Even though bankruptcy does not discharge criminal fines, fees, or restitution, it can still help in two very important ways: 1) by discharging other debts so that you can focus financially and emotionally on your criminal defense, and 2) by enabling you to pay crucial expenses and debts, including those related to a conviction.
Considering what’s at stake, if you’ve been charged with any kind of serious crime, you need to focus all your attention on fighting that charge. Even if you were not thinking about bankruptcy before, or even if you’d decided earlier against it, you might want to reconsider. Right when you need to quickly re-prioritize a lot of things in your life, bankruptcy can help by giving your more cash to work with, protecting you from your creditors, and letting you keep only the debt that is important to you going forward.
1. By discharging all or most of your debts, bankruptcy allows you to focus your money and attention on the criminal charge, and on what happens after it is resolved.
Your highest priority after being charged with a crime must be to figure out how to pay your defense attorney. You may have to pull out all the stops to pull the money together. You may have to sell assets. You may have to surrender collateral to your creditors, if you have a mortgage or auto loan. You might have to stop sending payments to ALL your creditors.

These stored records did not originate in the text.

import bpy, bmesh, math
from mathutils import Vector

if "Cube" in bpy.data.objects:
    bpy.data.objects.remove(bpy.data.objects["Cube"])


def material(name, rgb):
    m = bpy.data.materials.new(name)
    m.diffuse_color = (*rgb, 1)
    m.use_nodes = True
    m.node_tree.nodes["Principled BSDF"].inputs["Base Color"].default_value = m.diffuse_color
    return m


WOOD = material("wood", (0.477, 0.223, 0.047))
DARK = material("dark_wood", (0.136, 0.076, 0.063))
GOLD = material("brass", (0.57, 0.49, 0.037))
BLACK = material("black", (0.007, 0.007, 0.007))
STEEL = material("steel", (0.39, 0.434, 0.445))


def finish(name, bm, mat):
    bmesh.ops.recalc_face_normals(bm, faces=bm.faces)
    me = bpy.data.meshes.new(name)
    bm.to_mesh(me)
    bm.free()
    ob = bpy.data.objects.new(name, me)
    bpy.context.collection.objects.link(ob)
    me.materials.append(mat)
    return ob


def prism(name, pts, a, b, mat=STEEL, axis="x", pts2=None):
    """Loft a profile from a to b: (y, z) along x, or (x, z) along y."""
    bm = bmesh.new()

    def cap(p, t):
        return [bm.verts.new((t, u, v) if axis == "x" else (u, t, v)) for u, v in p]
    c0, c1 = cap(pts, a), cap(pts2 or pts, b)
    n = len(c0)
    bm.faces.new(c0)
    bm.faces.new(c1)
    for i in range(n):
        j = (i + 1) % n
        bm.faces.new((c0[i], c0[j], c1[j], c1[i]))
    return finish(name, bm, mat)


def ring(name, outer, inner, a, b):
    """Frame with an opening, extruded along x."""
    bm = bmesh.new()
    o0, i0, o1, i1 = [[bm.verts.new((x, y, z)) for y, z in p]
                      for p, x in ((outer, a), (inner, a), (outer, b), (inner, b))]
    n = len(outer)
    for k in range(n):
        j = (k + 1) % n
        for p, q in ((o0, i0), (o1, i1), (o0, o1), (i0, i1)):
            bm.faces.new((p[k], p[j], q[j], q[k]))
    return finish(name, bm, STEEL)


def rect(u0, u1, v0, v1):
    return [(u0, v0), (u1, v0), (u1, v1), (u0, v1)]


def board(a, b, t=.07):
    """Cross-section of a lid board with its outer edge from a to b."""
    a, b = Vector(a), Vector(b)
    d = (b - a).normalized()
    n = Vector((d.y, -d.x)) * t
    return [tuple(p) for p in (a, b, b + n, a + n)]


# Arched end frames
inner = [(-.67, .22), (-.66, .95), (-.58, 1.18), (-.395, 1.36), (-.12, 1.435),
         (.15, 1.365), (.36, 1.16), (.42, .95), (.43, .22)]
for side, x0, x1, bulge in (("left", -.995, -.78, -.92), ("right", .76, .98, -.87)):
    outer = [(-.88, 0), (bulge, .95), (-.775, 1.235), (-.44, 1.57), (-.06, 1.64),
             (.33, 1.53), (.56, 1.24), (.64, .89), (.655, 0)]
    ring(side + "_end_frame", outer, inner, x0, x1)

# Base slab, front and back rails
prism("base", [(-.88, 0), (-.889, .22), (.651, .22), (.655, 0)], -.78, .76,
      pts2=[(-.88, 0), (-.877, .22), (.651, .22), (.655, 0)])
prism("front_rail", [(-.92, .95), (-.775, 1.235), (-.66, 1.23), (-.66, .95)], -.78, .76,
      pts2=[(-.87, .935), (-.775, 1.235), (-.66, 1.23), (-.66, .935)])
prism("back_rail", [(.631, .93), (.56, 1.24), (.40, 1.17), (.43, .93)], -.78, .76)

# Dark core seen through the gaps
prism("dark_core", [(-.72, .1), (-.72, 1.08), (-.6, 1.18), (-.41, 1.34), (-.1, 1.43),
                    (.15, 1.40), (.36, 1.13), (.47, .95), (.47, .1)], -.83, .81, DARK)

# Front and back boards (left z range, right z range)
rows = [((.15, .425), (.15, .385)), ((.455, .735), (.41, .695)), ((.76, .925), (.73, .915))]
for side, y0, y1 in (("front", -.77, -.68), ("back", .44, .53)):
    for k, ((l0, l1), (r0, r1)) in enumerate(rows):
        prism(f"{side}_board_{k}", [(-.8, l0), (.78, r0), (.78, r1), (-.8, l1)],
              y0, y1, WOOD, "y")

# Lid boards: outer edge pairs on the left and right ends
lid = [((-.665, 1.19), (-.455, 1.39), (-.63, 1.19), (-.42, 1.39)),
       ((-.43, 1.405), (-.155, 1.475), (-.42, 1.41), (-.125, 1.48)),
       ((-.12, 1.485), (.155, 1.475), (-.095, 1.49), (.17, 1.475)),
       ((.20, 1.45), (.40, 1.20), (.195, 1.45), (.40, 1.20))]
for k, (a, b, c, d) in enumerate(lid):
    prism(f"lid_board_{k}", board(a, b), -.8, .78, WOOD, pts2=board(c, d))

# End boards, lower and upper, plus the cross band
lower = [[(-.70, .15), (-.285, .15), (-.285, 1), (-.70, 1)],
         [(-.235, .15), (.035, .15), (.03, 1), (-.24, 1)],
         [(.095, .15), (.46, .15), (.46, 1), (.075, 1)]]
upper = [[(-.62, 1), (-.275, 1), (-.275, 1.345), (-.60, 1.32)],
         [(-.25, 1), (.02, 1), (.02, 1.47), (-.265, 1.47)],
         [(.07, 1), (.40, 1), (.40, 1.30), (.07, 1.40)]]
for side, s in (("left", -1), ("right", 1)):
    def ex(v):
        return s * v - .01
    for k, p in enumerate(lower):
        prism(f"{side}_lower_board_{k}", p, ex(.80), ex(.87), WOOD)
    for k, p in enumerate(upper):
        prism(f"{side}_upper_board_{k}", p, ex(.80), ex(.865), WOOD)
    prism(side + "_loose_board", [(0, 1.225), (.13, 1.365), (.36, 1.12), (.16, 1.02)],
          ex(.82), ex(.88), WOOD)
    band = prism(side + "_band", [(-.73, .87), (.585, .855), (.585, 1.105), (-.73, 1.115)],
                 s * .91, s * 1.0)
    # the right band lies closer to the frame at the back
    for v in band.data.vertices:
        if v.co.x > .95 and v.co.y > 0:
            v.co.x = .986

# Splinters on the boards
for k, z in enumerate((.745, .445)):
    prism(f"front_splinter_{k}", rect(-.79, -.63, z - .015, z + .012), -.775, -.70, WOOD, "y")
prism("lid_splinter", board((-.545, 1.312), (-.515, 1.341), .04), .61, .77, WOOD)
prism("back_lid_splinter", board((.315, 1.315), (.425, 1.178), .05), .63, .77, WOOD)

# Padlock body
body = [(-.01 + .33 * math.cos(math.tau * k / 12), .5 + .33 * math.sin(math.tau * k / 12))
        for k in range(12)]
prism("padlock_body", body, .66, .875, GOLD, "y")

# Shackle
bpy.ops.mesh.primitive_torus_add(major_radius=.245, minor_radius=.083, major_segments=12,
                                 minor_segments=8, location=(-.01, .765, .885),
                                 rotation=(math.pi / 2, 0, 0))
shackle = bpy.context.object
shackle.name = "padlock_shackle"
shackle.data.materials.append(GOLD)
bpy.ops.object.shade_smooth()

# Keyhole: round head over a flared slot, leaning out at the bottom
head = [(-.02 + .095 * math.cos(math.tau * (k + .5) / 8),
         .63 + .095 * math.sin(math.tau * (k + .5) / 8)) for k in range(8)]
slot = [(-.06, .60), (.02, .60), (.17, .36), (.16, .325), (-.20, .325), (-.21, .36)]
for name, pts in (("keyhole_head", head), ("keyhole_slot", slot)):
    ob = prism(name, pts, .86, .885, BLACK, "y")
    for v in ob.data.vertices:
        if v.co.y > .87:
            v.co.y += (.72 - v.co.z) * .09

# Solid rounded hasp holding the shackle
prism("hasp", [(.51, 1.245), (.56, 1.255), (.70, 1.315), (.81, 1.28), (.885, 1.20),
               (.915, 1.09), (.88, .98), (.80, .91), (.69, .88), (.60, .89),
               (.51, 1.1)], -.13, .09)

If you have to take such radical steps, biting the bullet and filing bankruptcy quickly may well be the most sensible way to streamline your finances. A “straight” Chapter 7 bankruptcy may well be able to provide the fast financial relief you need.
If the criminal case against you has already been resolved, especially if you‘ve had to serve some jail or prison time, you’ve probably had a gap in your cash flow. You may well have less income now than before. Yet you likely have some continuing financial obligations to the criminal justice system, ones that you MUST pay to meet the terms of your release or probation. You may have to pay restitution, probation or supervision fees, costs of treatment, and/or maybe drug or electronic monitoring fees. A bankruptcy would write off all or most of your other debts so you would more likely be able to pay these criminal system expenses and avoid the dire consequences of not doing so. Imagine if you couldn’t pay your probation or other fees because you got an unexpected garnishment of your wages by one of your old creditors.
2. By legally re-organizing your financial obligations, bankruptcy enables you to pay necessary expenses and debts, especially those related to a criminal conviction against you.
If your criminal case has already been resolved, the criminal court may have imposed other kinds of conditions on you beyond the court and probation fees referred to above. These conditions may require you to pay or keep current on certain non-criminal obligations. For example, you may have to always keep your vehicle insurance in effect, keep current on child support, or pay income taxes on time. A bankruptcy may be essential for you to be able to consistently fulfill these commitments.
Similarly, your criminal sentence or terms of your probation usually strictly require you to attend scheduled events—for completing community service, attending probation or other meetings, or simply maintaining regular employment. You can’t get to these without reliable transportation. So you need to be able to make your car payments, keep it in decent repair and insured, or pay for public transportation if that gets you to where you need to go. A bankruptcy—under either Chapter 7 or Chapter 13–may be the best way for you to be able to pay for these absolutely necessary obligations.